PROBLEM STATEMENT:
Exact duplicates of the lines from the top of the data through the line containing "[TOP - H, H, upper" are needed, with every picture left out.
══ DATASET CONTENT
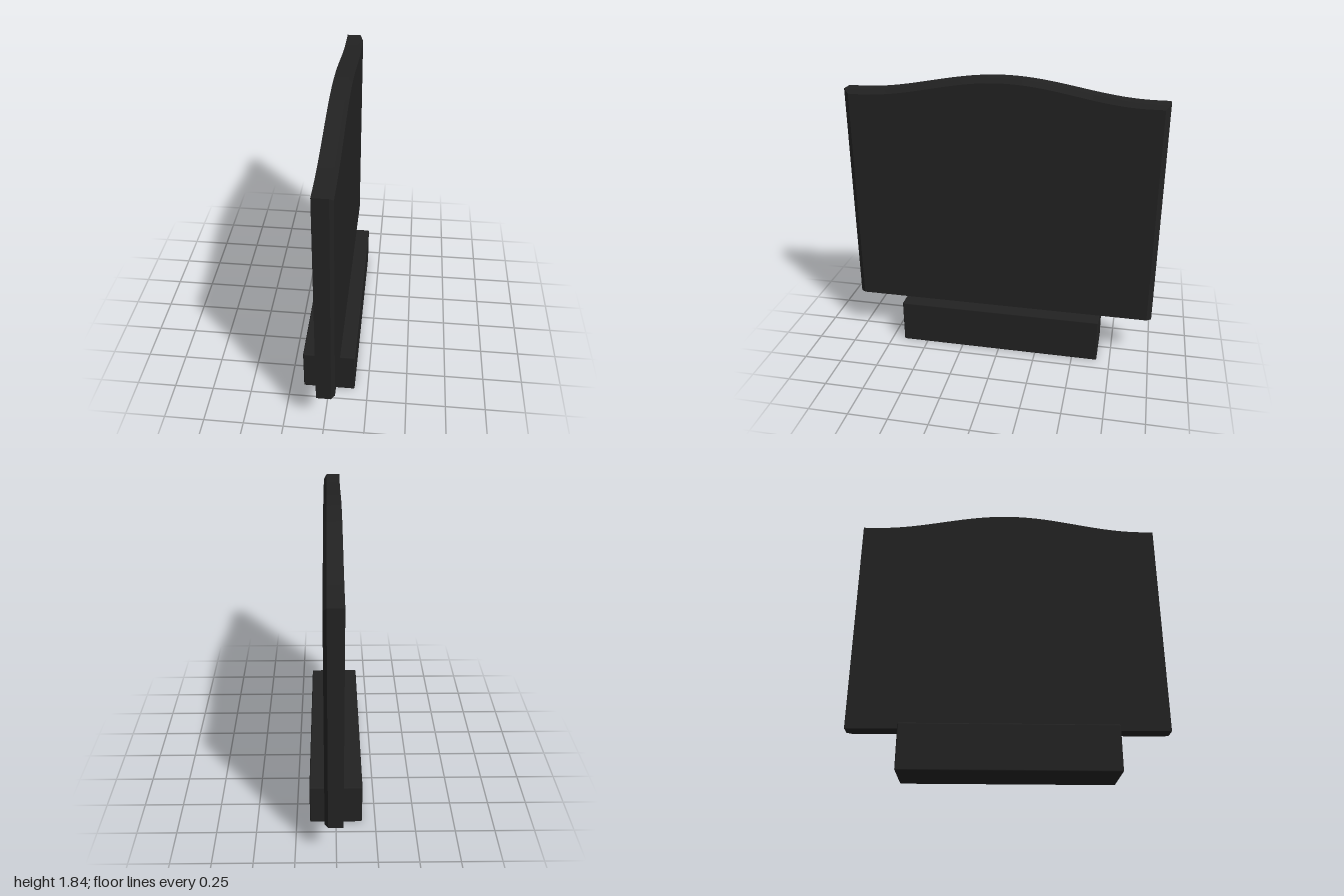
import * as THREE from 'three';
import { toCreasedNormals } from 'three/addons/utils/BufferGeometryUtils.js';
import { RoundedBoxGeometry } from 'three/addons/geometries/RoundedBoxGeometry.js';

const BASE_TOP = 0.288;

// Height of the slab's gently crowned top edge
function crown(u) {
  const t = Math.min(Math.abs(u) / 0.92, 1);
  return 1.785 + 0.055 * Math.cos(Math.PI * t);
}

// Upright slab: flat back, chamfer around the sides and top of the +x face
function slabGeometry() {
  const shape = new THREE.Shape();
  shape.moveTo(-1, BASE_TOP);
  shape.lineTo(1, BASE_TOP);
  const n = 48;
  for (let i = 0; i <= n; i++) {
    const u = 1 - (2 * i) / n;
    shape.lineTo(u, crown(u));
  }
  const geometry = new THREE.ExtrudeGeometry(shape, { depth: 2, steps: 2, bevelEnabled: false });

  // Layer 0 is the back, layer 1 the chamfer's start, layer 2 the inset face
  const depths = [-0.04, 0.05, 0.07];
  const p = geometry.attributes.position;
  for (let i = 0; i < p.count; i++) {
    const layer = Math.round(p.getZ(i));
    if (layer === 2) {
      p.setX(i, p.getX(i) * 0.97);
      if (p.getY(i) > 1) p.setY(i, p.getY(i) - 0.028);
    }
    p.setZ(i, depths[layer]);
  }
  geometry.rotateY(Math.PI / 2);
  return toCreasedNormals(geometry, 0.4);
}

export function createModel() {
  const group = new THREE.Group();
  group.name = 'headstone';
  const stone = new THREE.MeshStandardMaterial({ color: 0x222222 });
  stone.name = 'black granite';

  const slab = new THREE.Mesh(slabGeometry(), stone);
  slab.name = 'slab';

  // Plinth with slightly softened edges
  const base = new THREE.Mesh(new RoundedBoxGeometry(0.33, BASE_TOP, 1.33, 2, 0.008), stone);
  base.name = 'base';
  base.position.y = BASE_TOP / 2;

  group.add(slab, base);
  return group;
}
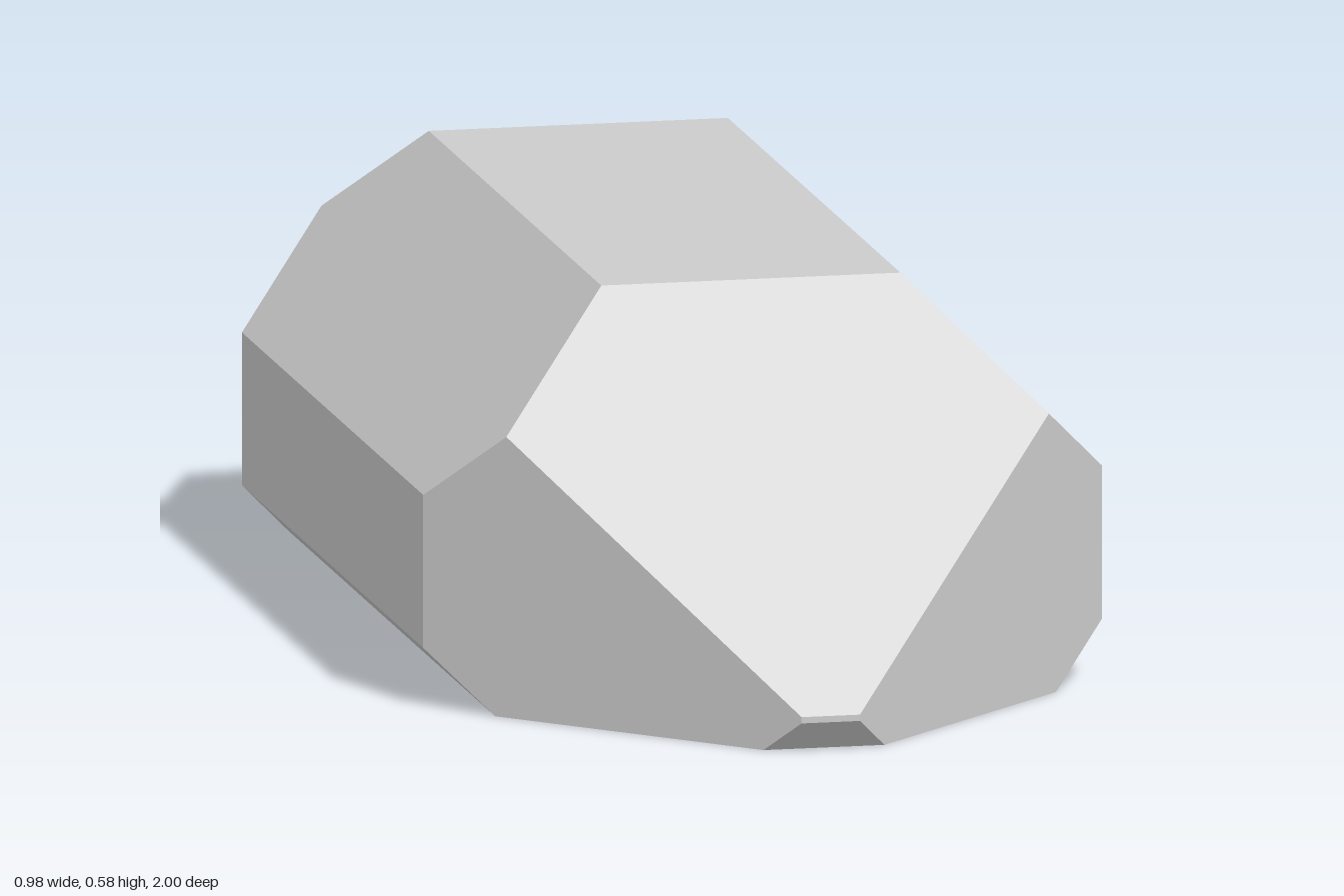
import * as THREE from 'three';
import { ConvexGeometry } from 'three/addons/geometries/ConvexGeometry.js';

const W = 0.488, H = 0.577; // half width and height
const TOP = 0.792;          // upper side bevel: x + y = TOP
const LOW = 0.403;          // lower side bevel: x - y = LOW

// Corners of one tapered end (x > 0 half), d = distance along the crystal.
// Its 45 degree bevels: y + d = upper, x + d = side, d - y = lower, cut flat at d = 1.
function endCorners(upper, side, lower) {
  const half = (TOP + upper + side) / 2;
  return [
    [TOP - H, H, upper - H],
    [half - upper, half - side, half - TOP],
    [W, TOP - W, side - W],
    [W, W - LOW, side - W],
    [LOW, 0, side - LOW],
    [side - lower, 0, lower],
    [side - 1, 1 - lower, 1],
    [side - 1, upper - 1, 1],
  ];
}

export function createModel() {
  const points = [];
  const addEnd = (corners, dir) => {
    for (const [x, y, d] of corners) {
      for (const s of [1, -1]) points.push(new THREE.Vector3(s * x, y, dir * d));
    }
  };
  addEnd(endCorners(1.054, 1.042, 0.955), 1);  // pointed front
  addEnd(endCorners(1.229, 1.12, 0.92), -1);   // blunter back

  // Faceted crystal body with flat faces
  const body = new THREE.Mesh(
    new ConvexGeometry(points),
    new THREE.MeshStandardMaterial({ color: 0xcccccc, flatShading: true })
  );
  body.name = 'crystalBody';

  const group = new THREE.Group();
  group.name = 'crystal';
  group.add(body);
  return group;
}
════
THE COMPLETED TASK:
import * as THREE from 'three';
import { toCreasedNormals } from 'three/addons/utils/BufferGeometryUtils.js';
import { RoundedBoxGeometry } from 'three/addons/geometries/RoundedBoxGeometry.js';

const BASE_TOP = 0.288;

// Height of the slab's gently crowned top edge
function crown(u) {
  const t = Math.min(Math.abs(u) / 0.92, 1);
  return 1.785 + 0.055 * Math.cos(Math.PI * t);
}

// Upright slab: flat back, chamfer around the sides and top of the +x face
function slabGeometry() {
  const shape = new THREE.Shape();
  shape.moveTo(-1, BASE_TOP);
  shape.lineTo(1, BASE_TOP);
  const n = 48;
  for (let i = 0; i <= n; i++) {
    const u = 1 - (2 * i) / n;
    shape.lineTo(u, crown(u));
  }
  const geometry = new THREE.ExtrudeGeometry(shape, { depth: 2, steps: 2, bevelEnabled: false });

  // Layer 0 is the back, layer 1 the chamfer's start, layer 2 the inset face
  const depths = [-0.04, 0.05, 0.07];
  const p = geometry.attributes.position;
  for (let i = 0; i < p.count; i++) {
    const layer = Math.round(p.getZ(i));
    if (layer === 2) {
      p.setX(i, p.getX(i) * 0.97);
      if (p.getY(i) > 1) p.setY(i, p.getY(i) - 0.028);
    }
    p.setZ(i, depths[layer]);
  }
  geometry.rotateY(Math.PI / 2);
  return toCreasedNormals(geometry, 0.4);
}

export function createModel() {
  const group = new THREE.Group();
  group.name = 'headstone';
  const stone = new THREE.MeshStandardMaterial({ color: 0x222222 });
  stone.name = 'black granite';

  const slab = new THREE.Mesh(slabGeometry(), stone);
  slab.name = 'slab';

  // Plinth with slightly softened edges
  const base = new THREE.Mesh(new RoundedBoxGeometry(0.33, BASE_TOP, 1.33, 2, 0.008), stone);
  base.name = 'base';
  base.position.y = BASE_TOP / 2;

  group.add(slab, base);
  return group;
}
import * as THREE from 'three';
import { ConvexGeometry } from 'three/addons/geometries/ConvexGeometry.js';

const W = 0.488, H = 0.577; // half width and height
const TOP = 0.792;          // upper side bevel: x + y = TOP
const LOW = 0.403;          // lower side bevel: x - y = LOW

// Corners of one tapered end (x > 0 half), d = distance along the crystal.
// Its 45 degree bevels: y + d = upper, x + d = side, d - y = lower, cut flat at d = 1.
function endCorners(upper, side, lower) {
  const half = (TOP + upper + side) / 2;
  return [
    [TOP - H, H, upper - H],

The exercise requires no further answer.